> [Input records]
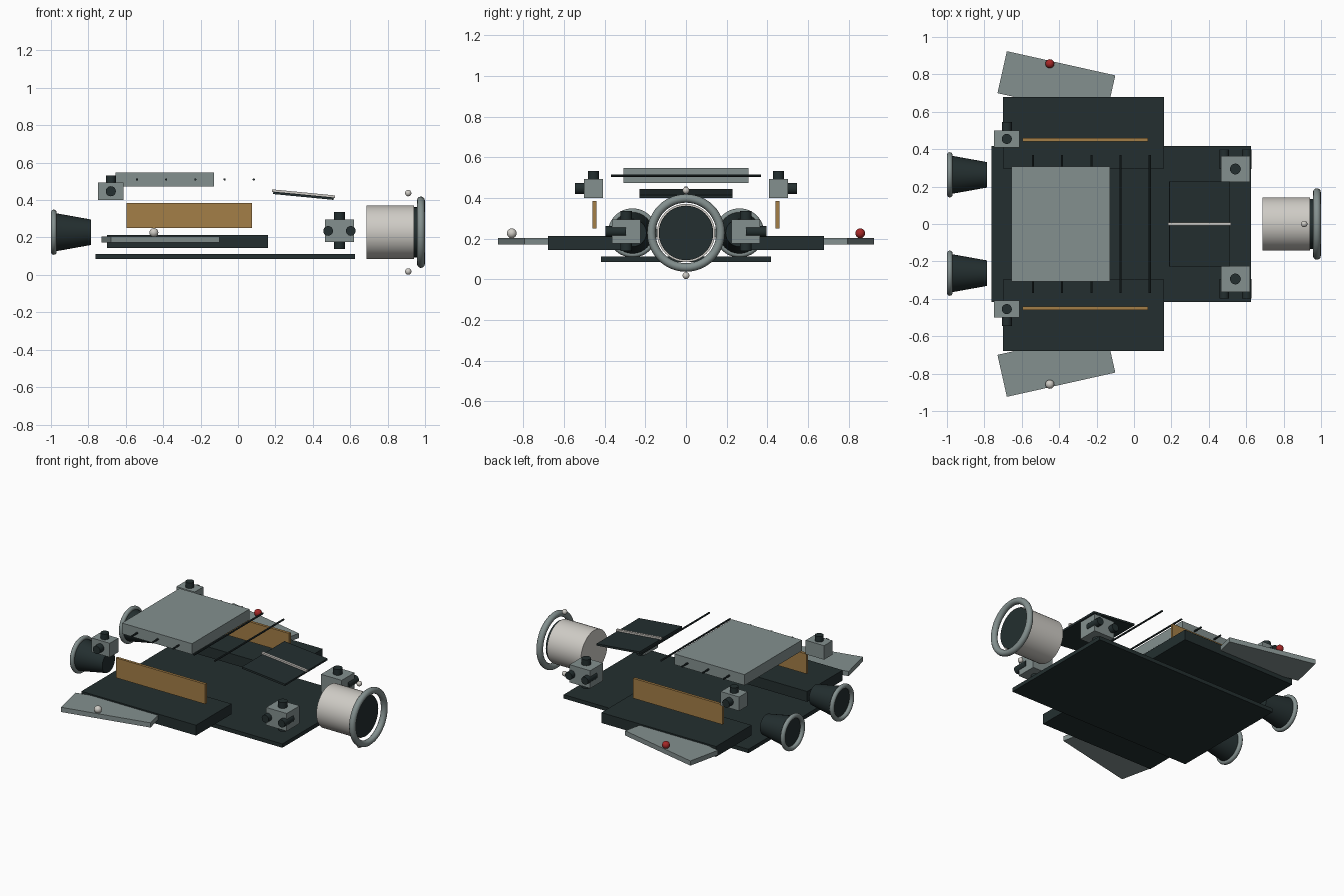
import bpy
from math import radians, pi
from mathutils import Vector

cube = bpy.data.objects.get("Cube")
if cube:
    bpy.data.objects.remove(cube, do_unlink=True)


def material(name, rgb):
    m = bpy.data.materials.new(name)
    m.use_nodes = True
    m.diffuse_color = (*rgb, 1)
    m.node_tree.nodes["Principled BSDF"].inputs["Base Color"].default_value = (*rgb, 1)
    return m


DARK = material("dark hull", (0.017, 0.028, 0.029))
GREY = material("mid grey", (0.23, 0.28, 0.275))
GOLD = material("ochre panel", (0.37, 0.21, 0.063))
PALE = material("pale metal", (0.62, 0.6, 0.56))
RED = material("red lamp", (0.38, 0.02, 0.02))


def finish(name, mat, smooth=False):
    ob = bpy.context.object
    ob.name = name
    ob.data.materials.append(mat)
    if smooth:
        bpy.ops.object.shade_smooth_by_angle(angle=radians(35))
    return ob


def box(name, centre, size, mat, rot=(0, 0, 0)):
    bpy.ops.mesh.primitive_cube_add(size=1, location=centre, rotation=rot)
    ob = bpy.context.object
    ob.scale = size
    bpy.ops.object.transform_apply(location=False, rotation=False, scale=True)
    return finish(name, mat)


def tube(name, start, end, r1, r2, mat, sides=32):
    a, b = Vector(start), Vector(end)
    bpy.ops.mesh.primitive_cone_add(
        vertices=sides, radius1=r1, radius2=r2, depth=(b - a).length,
        location=(a + b) / 2, rotation=(b - a).to_track_quat("Z", "Y").to_euler())
    return finish(name, mat, True)


def ring(name, centre, major, minor):
    bpy.ops.mesh.primitive_torus_add(
        major_radius=major, minor_radius=minor, major_segments=48,
        minor_segments=12, location=centre, rotation=(0, pi / 2, 0))
    return finish(name, GREY, True)


def ball(name, centre, r, mat):
    bpy.ops.mesh.primitive_uv_sphere_add(segments=20, ring_count=12, radius=r, location=centre)
    return finish(name, mat, True)


AXIS = 0.228

# Hull plate and top slab with its cross rods
box("base_plate", (-0.068, 0, 0.098), (1.386, 0.835, 0.026), DARK)
box("roof_slab", (-0.392, 0, 0.51), (0.525, 0.615, 0.073), GREY)
for i in range(5):
    x = -0.54 + 0.156 * i
    tube(f"cross_rod_{i + 1}", (x, -0.37, 0.51), (x, 0.37, 0.51), 0.006, 0.006, DARK, 10)

# Sloped canopy with a spine
slope = radians(5.5)
box("canopy_plate", (0.35, 0, 0.423), (0.325, 0.455, 0.013), DARK, (0, slope, 0))
box("canopy_spine", (0.35, 0, 0.434), (0.338, 0.016, 0.014), PALE, (0, slope, 0))

# Mirrored parts
for side, s in (("left", 1), ("right", -1)):
    box(f"wing_{side}", (-0.27, s * 0.488, 0.178), (0.86, 0.38, 0.07), DARK)
    box(f"wing_tip_{side}", (-0.415, s * 0.807 - s * 0.06, 0.188), (0.594, 0.23, 0.032),
        GREY, (0, 0, -s * radians(12.6)))
    ball(f"wing_lamp_{side}", (-0.45, s * 0.857, 0.226), 0.024, RED if s > 0 else PALE)
    box(f"side_panel_{side}", (-0.26, s * 0.45, 0.317), (0.67, 0.018, 0.135), GOLD)

    # Rear engines
    y = s * 0.263
    tube(f"engine_bell_{side}", (-0.975, y, AXIS), (-0.786, y, AXIS), 0.102, 0.068, DARK)
    ring(f"engine_ring_{side}", (-0.985, y, AXIS), 0.106, 0.015)

    # Front thruster block: up, down and two outward nozzles
    y = s * 0.294
    box(f"front_block_{side}", (0.542, y, 0.235), (0.155, 0.138, 0.12), GREY)
    tube(f"front_vertical_nozzle_{side}", (0.542, y, 0.138), (0.542, y, 0.335), 0.029, 0.029, DARK, 20)
    for x in (0.482, 0.603):
        tube(f"front_side_nozzle_{side}", (x, y, 0.235), (x, s * 0.397, 0.235), 0.026, 0.026, DARK, 20)

    # Rear thruster block: up and outward nozzles
    y = s * 0.455
    box(f"rear_block_{side}", (-0.68, y, 0.447), (0.138, 0.092, 0.095), GREY)
    tube(f"rear_up_nozzle_{side}", (-0.68, y, 0.447), (-0.68, y, 0.532), 0.027, 0.027, DARK, 20)
    tube(f"rear_side_nozzle_{side}", (-0.68, y, 0.447), (-0.68, s * 0.545, 0.447), 0.027, 0.027, DARK, 20)

# Nose barrel, hatch, docking ring and marker lamps
tube("nose_barrel", (0.688, 0, AXIS), (0.942, 0, AXIS), 0.143, 0.143, PALE, 40)
tube("nose_hatch", (0.935, 0, AXIS), (0.958, 0, AXIS), 0.134, 0.134, DARK, 40)
ring("docking_ring", (0.978, 0, AXIS), 0.17, 0.021)
for name, z in (("upper", 0.437), ("lower", 0.018)):
    ball(f"nose_lamp_{name}", (0.91, 0, z), 0.017, PALE)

> [Problem requirements]
Exactly the lines from the one holding "# Rear thruster" to the final line of the listing, both included, must make up the answer.

> [Solution to this task]
    # Rear thruster block: up and outward nozzles
    y = s * 0.455
    box(f"rear_block_{side}", (-0.68, y, 0.447), (0.138, 0.092, 0.095), GREY)
    tube(f"rear_up_nozzle_{side}", (-0.68, y, 0.447), (-0.68, y, 0.532), 0.027, 0.027, DARK, 20)
    tube(f"rear_side_nozzle_{side}", (-0.68, y, 0.447), (-0.68, s * 0.545, 0.447), 0.027, 0.027, DARK, 20)

# Nose barrel, hatch, docking ring and marker lamps
tube("nose_barrel", (0.688, 0, AXIS), (0.942, 0, AXIS), 0.143, 0.143, PALE, 40)
tube("nose_hatch", (0.935, 0, AXIS), (0.958, 0, AXIS), 0.134, 0.134, DARK, 40)
ring("docking_ring", (0.978, 0, AXIS), 0.17, 0.021)
for name, z in (("upper", 0.437), ("lower", 0.018)):
    ball(f"nose_lamp_{name}", (0.91, 0, z), 0.017, PALE)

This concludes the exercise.